#### Instructions for the task:
In the entries that follow, how many lines contain "objects"? Answer with the number only.

**** Material to process

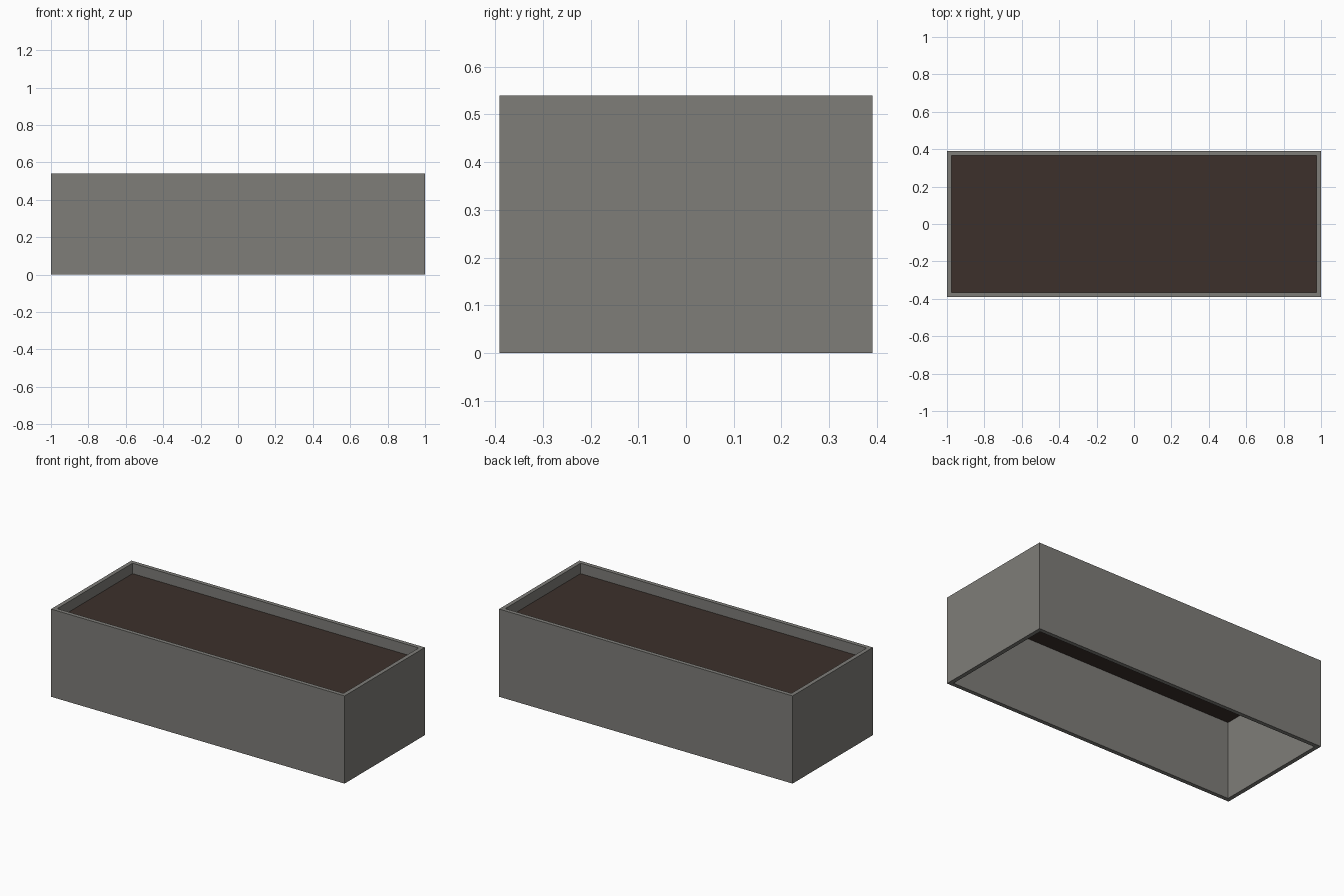
import bpy, bmesh

if "Cube" in bpy.data.objects:
    bpy.data.objects.remove(bpy.data.objects["Cube"])

L, W, H = 2.0, 0.782, 0.54   # outer size
T = 0.025                    # wall thickness
SOIL_Z = 0.476


def material(name, color):
    m = bpy.data.materials.new(name)
    m.diffuse_color = (*color, 1)
    m.use_nodes = True
    m.node_tree.nodes["Principled BSDF"].inputs["Base Color"].default_value = m.diffuse_color
    return m


def rectangle(bm, length, width, z):
    return [bm.verts.new((sx * length / 2, sy * width / 2, z))
            for sx, sy in ((-1, -1), (1, -1), (1, 1), (-1, 1))]


def make_object(name, bm, mat):
    mesh = bpy.data.meshes.new(name)
    bm.to_mesh(mesh)
    bm.free()
    mesh.materials.append(mat)
    obj = bpy.data.objects.new(name, mesh)
    bpy.context.collection.objects.link(obj)


# planter walls: four loops bridged into a tube open at top and bottom
bm = bmesh.new()
loops = [rectangle(bm, L, W, 0), rectangle(bm, L, W, H),
         rectangle(bm, L - 2 * T, W - 2 * T, H),
         rectangle(bm, L - 2 * T, W - 2 * T, 0)]
for a, b in zip(loops, loops[1:] + loops[:1]):
    for i in range(4):
        j = (i + 1) % 4
        bm.faces.new((a[i], a[j], b[j], b[i]))
make_object("planter_walls", bm, material("concrete", (0.21, 0.205, 0.19)))

# soil surface: flat sheet just below the rim
bm = bmesh.new()
bm.faces.new(rectangle(bm, L - 2 * T, W - 2 * T, SOIL_Z))
make_object("soil", bm, material("soil", (0.045, 0.03, 0.024)))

********

#### Your solution:
4